━━━ Excerpted records

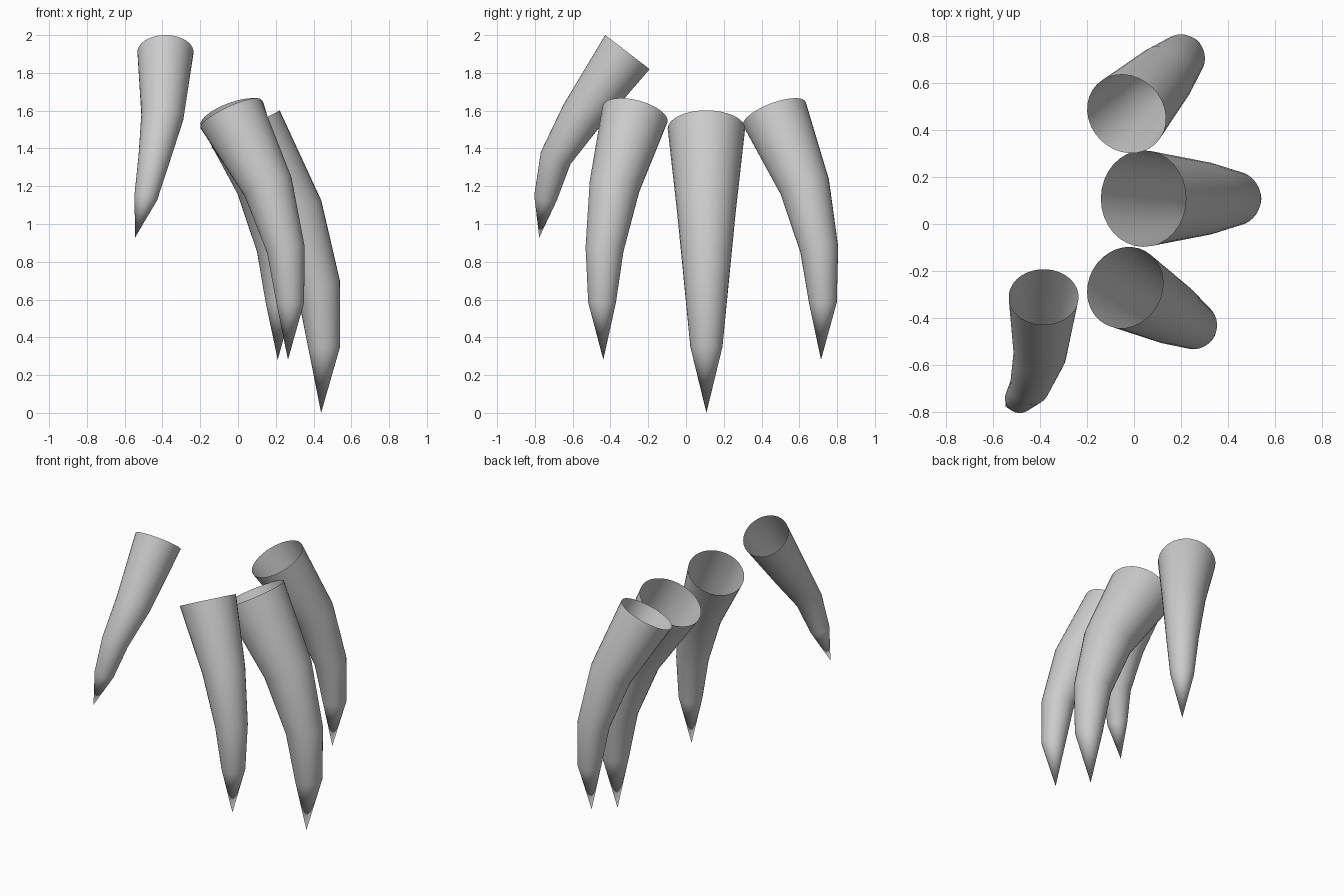
import bpy, bmesh, math
from mathutils import Vector

if "Cube" in bpy.data.objects:
    bpy.data.objects.remove(bpy.data.objects["Cube"])

SIDES = 32
RADII = [0.205, 0.155, 0.117, 0.085]


def claw(name, path, root_dir, scale):
    """Open-ended tapered tube along a bent path, closing to a point."""
    pts = [Vector(p) for p in path]
    dirs = [(b - a).normalized() for a, b in zip(pts, pts[1:])]
    bm = bmesh.new()
    rings = []
    for i, r in enumerate(RADII):
        n = Vector(root_dir).normalized() if i == 0 else (dirs[i - 1] + dirs[i]).normalized()
        # consistent frame so rings never twist
        side = n.cross(Vector((dirs[0].x, dirs[0].y, 0))).normalized()
        out = side.cross(n).normalized()
        ring = []
        for k in range(SIDES):
            a = 2 * math.pi * k / SIDES
            ring.append(bm.verts.new(pts[i] + (out * math.cos(a) + side * math.sin(a)) * r * scale))
        rings.append(ring)
    tip = bm.verts.new(pts[-1])
    for k in range(SIDES):
        j = (k + 1) % SIDES
        for a, b in zip(rings, rings[1:]):
            bm.faces.new((a[k], a[j], b[j], b[k]))
        bm.faces.new((rings[-1][k], rings[-1][j], tip))
    bmesh.ops.recalc_face_normals(bm, faces=bm.faces)
    # make sure the open shell faces outwards
    bm.faces.ensure_lookup_table()
    f = bm.faces[0]
    if f.normal.dot(f.calc_center_median() - (pts[0] + pts[1]) / 2) < 0:
        bmesh.ops.reverse_faces(bm, faces=bm.faces)
    me = bpy.data.meshes.new(name)
    bm.to_mesh(me)
    bm.free()
    ob = bpy.data.objects.new(name, me)
    bpy.context.collection.objects.link(ob)
    bpy.context.view_layer.objects.active = ob
    ob.select_set(True)
    bpy.ops.object.shade_smooth_by_angle(angle=math.radians(30))
    ob.select_set(False)


# Three front claws: one bend profile (reach, drop), turned and scaled
PROFILE = [(0, 0), (0.26, -0.445), (0.385, -0.83), (0.416, -1.155), (0.40, -1.505)]
for name, base, scale, turn in (
        ("middle_claw", (0.04, 0.108, 1.505), 1.0, 0),
        ("front_claw", (-0.038, -0.27, 1.583), 0.865, -29),
        ("back_claw", (-0.032, 0.468, 1.583), 0.865, 45.5)):
    c, s = math.cos(math.radians(turn)), math.sin(math.radians(turn))
    path = [Vector(base) + Vector((d * c, d * s, z)) * scale for d, z in PROFILE]
    claw(name, path, (0.47 * c, 0.47 * s, -0.88), scale)

# Rear claw, bending sideways as well as down
claw("rear_claw",
     [(-0.384, -0.31, 1.91), (-0.40, -0.555, 1.57), (-0.443, -0.69, 1.35),
      (-0.488, -0.743, 1.14), (-0.545, -0.777, 0.928)],
     (0, -0.18, -0.235), 0.725)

━━━━━━

§ **Assigned task**
From the data above, reproduce word for word the lines running from the line with "# make sure the open shell faces outwards" to the line with "# Three front", ends included.

§ **Result**
    # make sure the open shell faces outwards
    bm.faces.ensure_lookup_table()
    f = bm.faces[0]
    if f.normal.dot(f.calc_center_median() - (pts[0] + pts[1]) / 2) < 0:
        bmesh.ops.reverse_faces(bm, faces=bm.faces)
    me = bpy.data.meshes.new(name)
    bm.to_mesh(me)
    bm.free()
    ob = bpy.data.objects.new(name, me)
    bpy.context.collection.objects.link(ob)
    bpy.context.view_layer.objects.active = ob
    ob.select_set(True)
    bpy.ops.object.shade_smooth_by_angle(angle=math.radians(30))
    ob.select_set(False)


# Three front claws: one bend profile (reach, drop), turned and scaled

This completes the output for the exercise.